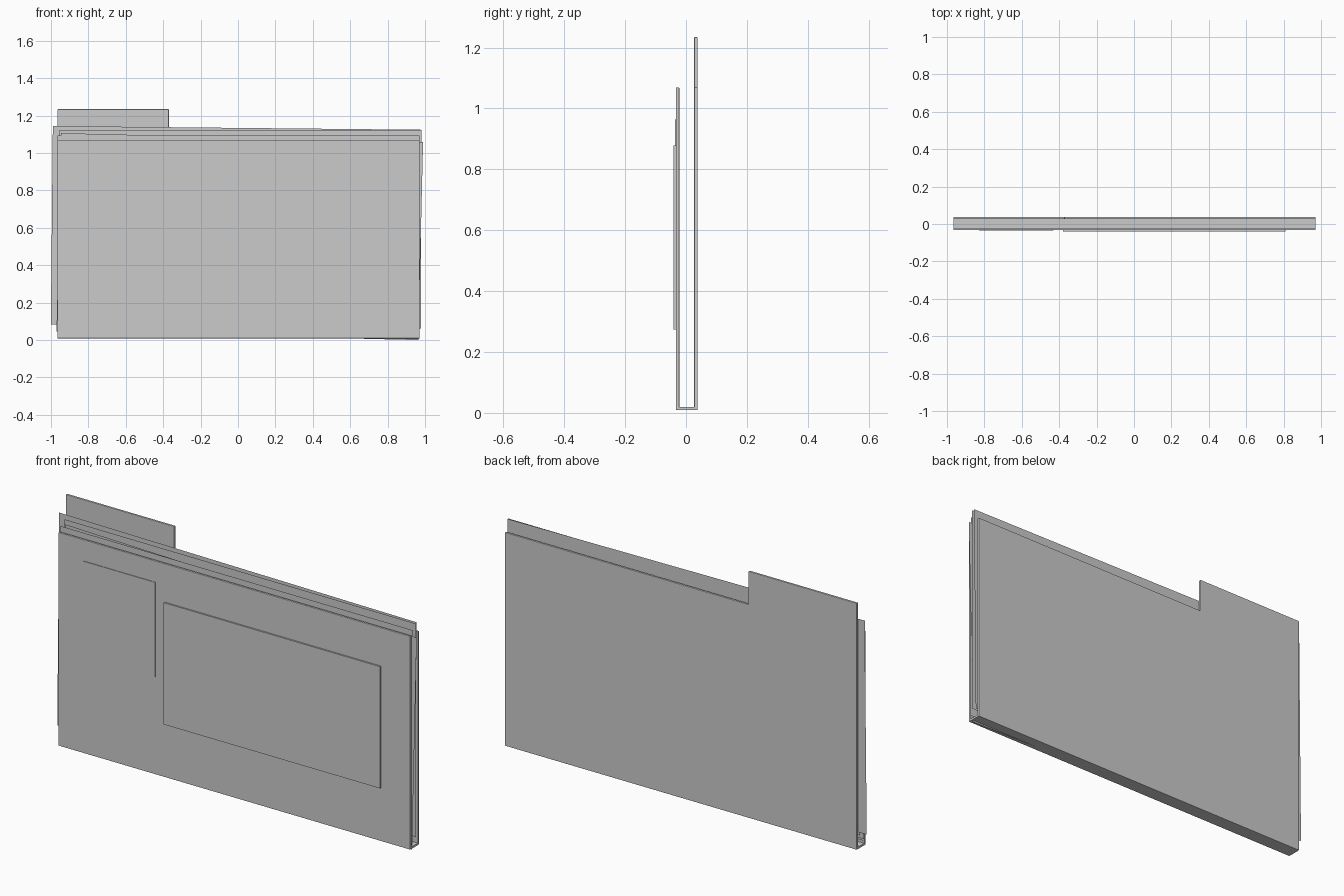
import bpy, bmesh, math
from mathutils import Matrix, Vector

if "Cube" in bpy.data.objects:
    bpy.data.objects.remove(bpy.data.objects["Cube"])


def add_object(name, bm):
    bmesh.ops.recalc_face_normals(bm, faces=bm.faces)
    mesh = bpy.data.meshes.new(name)
    bm.to_mesh(mesh)
    bm.free()
    obj = bpy.data.objects.new(name, mesh)
    bpy.context.collection.objects.link(obj)
    return obj


def plate(name, outline, y0, y1, bevel=0.0):
    """Extrude an (x, z) outline from y0 to y1; equal values give a flat sheet."""
    bm = bmesh.new()
    face = bm.faces.new([bm.verts.new((x, y0, z)) for x, z in outline])
    if y1 != y0:
        out = bmesh.ops.extrude_face_region(bm, geom=[face])
        verts = [g for g in out["geom"] if isinstance(g, bmesh.types.BMVert)]
        bmesh.ops.translate(bm, verts=verts, vec=(0, y1 - y0, 0))
    obj = add_object(name, bm)
    if bevel:
        mod = obj.modifiers.new("soft_edges", "BEVEL")
        mod.width, mod.segments = bevel, 2
    return obj


def rect(x0, x1, z0, z1):
    return [(x0, z0), (x1, z0), (x1, z1), (x0, z1)]


LEFT, RIGHT = -0.965, 0.97
BOTTOM, TOP, TAB_TOP = 0.015, 1.075, 1.24
FRONT_Y, BACK_Y, THICK = -0.033, 0.038, 0.011

# folder covers and spine
plate("front_cover", rect(LEFT, RIGHT, BOTTOM, TOP), FRONT_Y, FRONT_Y + THICK, 0.002)
plate("back_cover_with_tab",
      [(LEFT, BOTTOM), (RIGHT, BOTTOM), (RIGHT, TOP), (-0.37, TOP),
       (-0.37, TAB_TOP), (LEFT, TAB_TOP)], BACK_Y - THICK, BACK_Y, 0.002)
plate("folder_spine", rect(LEFT, RIGHT, BOTTOM, BOTTOM + 0.01),
      FRONT_Y + THICK - 0.003, BACK_Y - THICK + 0.003)

# loose paper sheets: top-left corner, clockwise tilt, depth
sheets = [
    (-0.99, 1.15, 0.010, 0.010),
    (-0.955, 1.13, 0.001, 0.000),
    (-0.945, 1.112, 0.024, -0.010),
    (-0.965, 1.10, 0.000, -0.016),
]
for i, (x, z, tilt, y) in enumerate(sheets, 1):
    turn = Matrix.Rotation(-tilt, 2)
    corners = [Vector((x, z)) + turn @ Vector(c)
               for c in rect(0, RIGHT - LEFT + (0.03 if i == 1 else 0), -1.06, 0)]
    plate(f"paper_sheet_{i}", corners, y, y)

# plain labels on the front cover
plate("large_front_label", rect(-0.38, 0.81, 0.28, 0.885), -0.041, FRONT_Y)
plate("small_front_label", rect(-0.83, -0.43, 0.5, 0.97), -0.036, FRONT_Y)

# rest the lowest paper corner on the ground
bpy.context.view_layer.update()
low = min(v.co.z for o in bpy.data.objects for v in o.data.vertices)
for o in bpy.data.objects:
    o.location.z -= low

###

Work item: Output the data exactly, pictures omitted.

Result:
import bpy, bmesh, math
from mathutils import Matrix, Vector

if "Cube" in bpy.data.objects:
    bpy.data.objects.remove(bpy.data.objects["Cube"])


def add_object(name, bm):
    bmesh.ops.recalc_face_normals(bm, faces=bm.faces)
    mesh = bpy.data.meshes.new(name)
    bm.to_mesh(mesh)
    bm.free()
    obj = bpy.data.objects.new(name, mesh)
    bpy.context.collection.objects.link(obj)
    return obj


def plate(name, outline, y0, y1, bevel=0.0):
    """Extrude an (x, z) outline from y0 to y1; equal values give a flat sheet."""
    bm = bmesh.new()
    face = bm.faces.new([bm.verts.new((x, y0, z)) for x, z in outline])
    if y1 != y0:
        out = bmesh.ops.extrude_face_region(bm, geom=[face])
        verts = [g for g in out["geom"] if isinstance(g, bmesh.types.BMVert)]
        bmesh.ops.translate(bm, verts=verts, vec=(0, y1 - y0, 0))
    obj = add_object(name, bm)
    if bevel:
        mod = obj.modifiers.new("soft_edges", "BEVEL")
        mod.width, mod.segments = bevel, 2
    return obj


def rect(x0, x1, z0, z1):
    return [(x0, z0), (x1, z0), (x1, z1), (x0, z1)]


LEFT, RIGHT = -0.965, 0.97
BOTTOM, TOP, TAB_TOP = 0.015, 1.075, 1.24
FRONT_Y, BACK_Y, THICK = -0.033, 0.038, 0.011

# folder covers and spine
plate("front_cover", rect(LEFT, RIGHT, BOTTOM, TOP), FRONT_Y, FRONT_Y + THICK, 0.002)
plate("back_cover_with_tab",
      [(LEFT, BOTTOM), (RIGHT, BOTTOM), (RIGHT, TOP), (-0.37, TOP),
       (-0.37, TAB_TOP), (LEFT, TAB_TOP)], BACK_Y - THICK, BACK_Y, 0.002)
plate("folder_spine", rect(LEFT, RIGHT, BOTTOM, BOTTOM + 0.01),
      FRONT_Y + THICK - 0.003, BACK_Y - THICK + 0.003)

# loose paper sheets: top-left corner, clockwise tilt, depth
sheets = [
    (-0.99, 1.15, 0.010, 0.010),
    (-0.955, 1.13, 0.001, 0.000),
    (-0.945, 1.112, 0.024, -0.010),
    (-0.965, 1.10, 0.000, -0.016),
]
for i, (x, z, tilt, y) in enumerate(sheets, 1):
    turn = Matrix.Rotation(-tilt, 2)
    corners = [Vector((x, z)) + turn @ Vector(c)
               for c in rect(0, RIGHT - LEFT + (0.03 if i == 1 else 0), -1.06, 0)]
    plate(f"paper_sheet_{i}", corners, y, y)

# plain labels on the front cover
plate("large_front_label", rect(-0.38, 0.81, 0.28, 0.885), -0.041, FRONT_Y)
plate("small_front_label", rect(-0.83, -0.43, 0.5, 0.97), -0.036, FRONT_Y)

# rest the lowest paper corner on the ground
bpy.context.view_layer.update()
low = min(v.co.z for o in bpy.data.objects for v in o.data.vertices)
for o in bpy.data.objects:
    o.location.z -= low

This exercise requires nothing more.